Once the line containing "with a concave" is found in the records below, return it and each following line exactly, up to and including the line containing "for i in range(n +", and nothing else.

%%

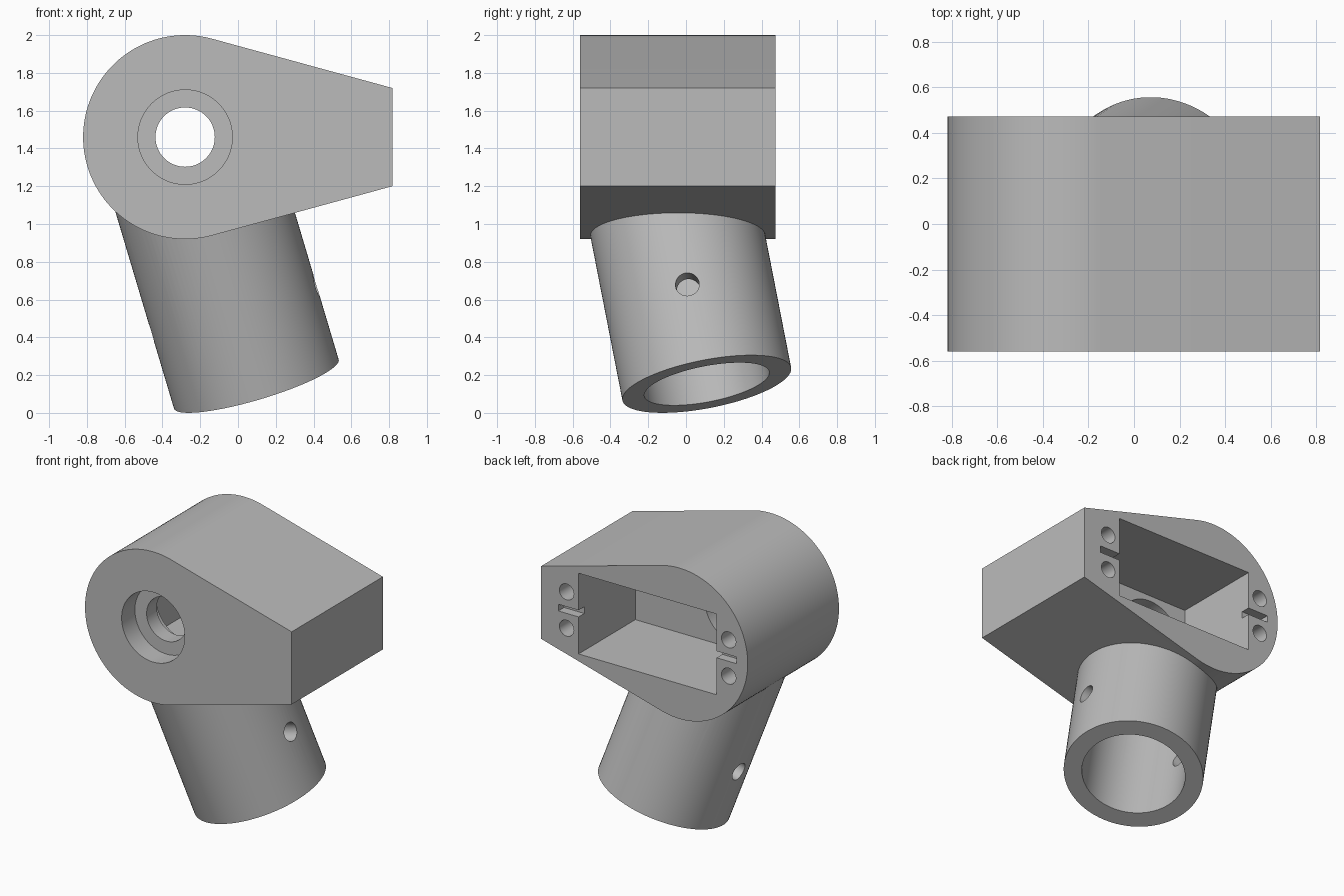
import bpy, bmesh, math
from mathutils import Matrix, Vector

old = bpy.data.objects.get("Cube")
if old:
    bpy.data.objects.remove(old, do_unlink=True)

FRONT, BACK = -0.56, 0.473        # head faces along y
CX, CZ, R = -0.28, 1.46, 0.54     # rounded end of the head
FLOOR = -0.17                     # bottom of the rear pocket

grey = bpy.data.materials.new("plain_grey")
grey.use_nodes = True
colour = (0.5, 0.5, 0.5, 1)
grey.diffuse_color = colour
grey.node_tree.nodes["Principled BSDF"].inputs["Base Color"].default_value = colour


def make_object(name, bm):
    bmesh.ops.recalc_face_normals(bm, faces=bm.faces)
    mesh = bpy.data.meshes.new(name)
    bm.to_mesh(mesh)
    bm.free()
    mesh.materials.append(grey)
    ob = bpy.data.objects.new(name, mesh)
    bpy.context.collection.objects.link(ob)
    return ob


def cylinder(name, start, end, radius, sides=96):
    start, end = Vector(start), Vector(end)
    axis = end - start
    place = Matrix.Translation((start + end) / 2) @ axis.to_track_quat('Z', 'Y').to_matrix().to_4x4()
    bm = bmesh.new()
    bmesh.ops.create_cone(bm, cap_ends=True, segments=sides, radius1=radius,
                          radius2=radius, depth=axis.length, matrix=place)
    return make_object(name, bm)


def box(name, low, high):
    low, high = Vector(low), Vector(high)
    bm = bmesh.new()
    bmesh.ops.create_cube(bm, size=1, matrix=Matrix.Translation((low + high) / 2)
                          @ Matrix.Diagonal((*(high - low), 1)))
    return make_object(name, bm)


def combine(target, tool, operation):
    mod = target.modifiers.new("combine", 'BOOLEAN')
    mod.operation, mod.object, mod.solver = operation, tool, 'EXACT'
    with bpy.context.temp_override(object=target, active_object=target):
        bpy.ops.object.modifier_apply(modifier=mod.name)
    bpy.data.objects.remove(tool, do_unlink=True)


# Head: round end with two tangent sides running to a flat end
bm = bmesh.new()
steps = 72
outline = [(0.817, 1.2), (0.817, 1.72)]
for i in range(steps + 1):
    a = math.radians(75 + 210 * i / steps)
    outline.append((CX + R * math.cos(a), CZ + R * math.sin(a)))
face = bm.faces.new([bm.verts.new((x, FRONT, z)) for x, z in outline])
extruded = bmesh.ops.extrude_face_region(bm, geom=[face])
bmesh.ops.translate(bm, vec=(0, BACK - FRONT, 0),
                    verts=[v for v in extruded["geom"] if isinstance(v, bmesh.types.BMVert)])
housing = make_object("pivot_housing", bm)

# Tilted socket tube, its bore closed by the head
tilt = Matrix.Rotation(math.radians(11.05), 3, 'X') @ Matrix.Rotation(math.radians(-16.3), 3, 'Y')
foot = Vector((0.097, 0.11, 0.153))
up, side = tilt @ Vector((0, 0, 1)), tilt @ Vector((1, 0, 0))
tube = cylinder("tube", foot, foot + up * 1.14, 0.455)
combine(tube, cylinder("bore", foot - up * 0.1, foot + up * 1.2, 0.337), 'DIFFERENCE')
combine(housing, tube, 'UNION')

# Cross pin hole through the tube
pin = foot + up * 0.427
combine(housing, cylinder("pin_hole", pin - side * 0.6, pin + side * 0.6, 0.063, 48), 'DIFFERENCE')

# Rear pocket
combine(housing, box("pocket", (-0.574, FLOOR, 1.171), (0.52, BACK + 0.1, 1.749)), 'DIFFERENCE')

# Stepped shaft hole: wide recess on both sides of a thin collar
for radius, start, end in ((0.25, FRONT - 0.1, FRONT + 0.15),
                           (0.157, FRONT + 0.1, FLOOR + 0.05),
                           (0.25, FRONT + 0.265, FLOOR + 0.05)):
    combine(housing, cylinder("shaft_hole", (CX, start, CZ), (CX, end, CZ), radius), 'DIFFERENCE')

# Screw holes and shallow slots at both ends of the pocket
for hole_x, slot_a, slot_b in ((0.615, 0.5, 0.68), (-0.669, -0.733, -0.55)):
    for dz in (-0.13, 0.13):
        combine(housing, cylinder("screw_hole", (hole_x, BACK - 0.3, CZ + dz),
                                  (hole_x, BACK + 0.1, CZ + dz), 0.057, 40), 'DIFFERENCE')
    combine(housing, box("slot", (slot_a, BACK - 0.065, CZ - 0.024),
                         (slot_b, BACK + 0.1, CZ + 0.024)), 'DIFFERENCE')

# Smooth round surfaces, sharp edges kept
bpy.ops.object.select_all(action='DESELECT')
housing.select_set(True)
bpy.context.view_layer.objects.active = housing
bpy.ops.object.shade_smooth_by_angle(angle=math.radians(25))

%%
%%

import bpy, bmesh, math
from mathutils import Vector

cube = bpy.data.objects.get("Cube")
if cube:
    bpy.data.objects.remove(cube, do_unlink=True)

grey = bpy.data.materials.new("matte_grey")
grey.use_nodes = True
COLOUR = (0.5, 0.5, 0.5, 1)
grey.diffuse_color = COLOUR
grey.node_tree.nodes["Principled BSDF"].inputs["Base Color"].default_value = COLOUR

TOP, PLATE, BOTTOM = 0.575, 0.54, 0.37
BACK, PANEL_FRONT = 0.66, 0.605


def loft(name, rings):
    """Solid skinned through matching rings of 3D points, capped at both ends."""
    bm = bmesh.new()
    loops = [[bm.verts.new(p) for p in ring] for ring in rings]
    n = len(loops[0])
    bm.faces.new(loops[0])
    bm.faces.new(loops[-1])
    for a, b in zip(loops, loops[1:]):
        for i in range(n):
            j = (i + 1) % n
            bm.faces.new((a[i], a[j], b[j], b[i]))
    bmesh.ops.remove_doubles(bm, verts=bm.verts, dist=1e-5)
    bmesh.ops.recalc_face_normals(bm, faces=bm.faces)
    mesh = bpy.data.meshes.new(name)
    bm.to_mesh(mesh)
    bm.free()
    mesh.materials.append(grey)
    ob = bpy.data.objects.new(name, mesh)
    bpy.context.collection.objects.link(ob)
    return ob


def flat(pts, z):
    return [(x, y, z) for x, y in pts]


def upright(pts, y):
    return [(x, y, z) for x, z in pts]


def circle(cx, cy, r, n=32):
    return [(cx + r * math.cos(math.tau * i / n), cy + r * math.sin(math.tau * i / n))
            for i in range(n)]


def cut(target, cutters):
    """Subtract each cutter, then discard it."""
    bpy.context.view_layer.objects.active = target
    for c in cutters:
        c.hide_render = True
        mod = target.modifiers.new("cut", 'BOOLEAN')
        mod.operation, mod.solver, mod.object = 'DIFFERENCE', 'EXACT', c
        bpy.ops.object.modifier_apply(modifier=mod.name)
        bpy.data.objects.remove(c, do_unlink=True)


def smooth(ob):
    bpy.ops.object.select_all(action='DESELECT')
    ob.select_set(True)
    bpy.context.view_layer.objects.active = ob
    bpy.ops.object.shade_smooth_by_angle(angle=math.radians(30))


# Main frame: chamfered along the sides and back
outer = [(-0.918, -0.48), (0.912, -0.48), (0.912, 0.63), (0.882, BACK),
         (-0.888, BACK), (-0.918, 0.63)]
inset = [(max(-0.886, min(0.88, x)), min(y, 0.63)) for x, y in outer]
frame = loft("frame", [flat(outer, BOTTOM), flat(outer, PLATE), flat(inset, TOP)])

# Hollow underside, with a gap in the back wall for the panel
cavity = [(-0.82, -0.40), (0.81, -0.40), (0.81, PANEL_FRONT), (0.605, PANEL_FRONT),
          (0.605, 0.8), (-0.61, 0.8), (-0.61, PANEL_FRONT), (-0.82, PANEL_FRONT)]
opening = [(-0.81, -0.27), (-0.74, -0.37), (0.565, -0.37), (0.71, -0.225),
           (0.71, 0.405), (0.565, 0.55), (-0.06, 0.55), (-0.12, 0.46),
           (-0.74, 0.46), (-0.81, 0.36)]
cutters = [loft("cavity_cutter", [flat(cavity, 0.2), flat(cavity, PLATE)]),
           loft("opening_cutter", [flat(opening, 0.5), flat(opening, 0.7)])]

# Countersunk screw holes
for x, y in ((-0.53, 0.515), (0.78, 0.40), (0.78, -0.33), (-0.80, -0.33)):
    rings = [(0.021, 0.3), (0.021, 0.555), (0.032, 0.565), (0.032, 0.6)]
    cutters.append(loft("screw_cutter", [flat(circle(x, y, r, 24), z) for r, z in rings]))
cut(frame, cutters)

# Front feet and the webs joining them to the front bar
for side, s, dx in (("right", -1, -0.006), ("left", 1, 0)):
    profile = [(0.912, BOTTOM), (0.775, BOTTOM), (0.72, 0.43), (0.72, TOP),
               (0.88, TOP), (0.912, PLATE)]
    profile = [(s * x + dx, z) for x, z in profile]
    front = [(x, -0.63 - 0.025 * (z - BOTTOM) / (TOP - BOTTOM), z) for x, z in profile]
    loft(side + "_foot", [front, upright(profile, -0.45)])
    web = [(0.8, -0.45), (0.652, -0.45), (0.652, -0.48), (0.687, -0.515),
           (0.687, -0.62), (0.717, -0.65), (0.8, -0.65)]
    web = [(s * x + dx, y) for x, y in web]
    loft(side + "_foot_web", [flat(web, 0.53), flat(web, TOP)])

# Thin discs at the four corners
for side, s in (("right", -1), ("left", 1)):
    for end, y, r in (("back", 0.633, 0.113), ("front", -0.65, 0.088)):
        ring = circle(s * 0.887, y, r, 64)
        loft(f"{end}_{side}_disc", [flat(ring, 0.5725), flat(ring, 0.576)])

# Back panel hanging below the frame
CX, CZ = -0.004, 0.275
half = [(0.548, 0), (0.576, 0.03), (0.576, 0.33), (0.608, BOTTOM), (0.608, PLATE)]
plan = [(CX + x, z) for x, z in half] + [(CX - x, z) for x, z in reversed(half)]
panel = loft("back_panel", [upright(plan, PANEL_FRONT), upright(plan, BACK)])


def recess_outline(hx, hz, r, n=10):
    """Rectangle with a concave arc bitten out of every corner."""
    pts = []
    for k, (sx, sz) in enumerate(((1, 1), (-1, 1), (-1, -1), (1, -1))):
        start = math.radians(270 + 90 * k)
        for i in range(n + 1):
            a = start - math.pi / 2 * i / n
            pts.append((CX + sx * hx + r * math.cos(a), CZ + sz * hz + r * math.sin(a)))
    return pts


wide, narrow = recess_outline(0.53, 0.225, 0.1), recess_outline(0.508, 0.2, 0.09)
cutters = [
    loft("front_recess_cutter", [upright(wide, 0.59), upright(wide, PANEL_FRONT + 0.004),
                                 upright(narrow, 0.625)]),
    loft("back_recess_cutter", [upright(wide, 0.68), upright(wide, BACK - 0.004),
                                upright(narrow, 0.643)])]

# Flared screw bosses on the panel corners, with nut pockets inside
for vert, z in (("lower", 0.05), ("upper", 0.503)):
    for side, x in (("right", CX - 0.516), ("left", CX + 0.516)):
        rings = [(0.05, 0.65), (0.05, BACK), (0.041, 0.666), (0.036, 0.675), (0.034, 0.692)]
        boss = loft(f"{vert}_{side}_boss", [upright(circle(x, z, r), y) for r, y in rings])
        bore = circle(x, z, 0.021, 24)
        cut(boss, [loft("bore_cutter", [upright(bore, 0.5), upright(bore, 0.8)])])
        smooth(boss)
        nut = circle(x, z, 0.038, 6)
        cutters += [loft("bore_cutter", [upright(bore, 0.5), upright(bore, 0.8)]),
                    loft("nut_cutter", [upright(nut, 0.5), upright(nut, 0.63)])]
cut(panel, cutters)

%%

## Your solution
    """Rectangle with a concave arc bitten out of every corner."""
    pts = []
    for k, (sx, sz) in enumerate(((1, 1), (-1, 1), (-1, -1), (1, -1))):
        start = math.radians(270 + 90 * k)
        for i in range(n + 1):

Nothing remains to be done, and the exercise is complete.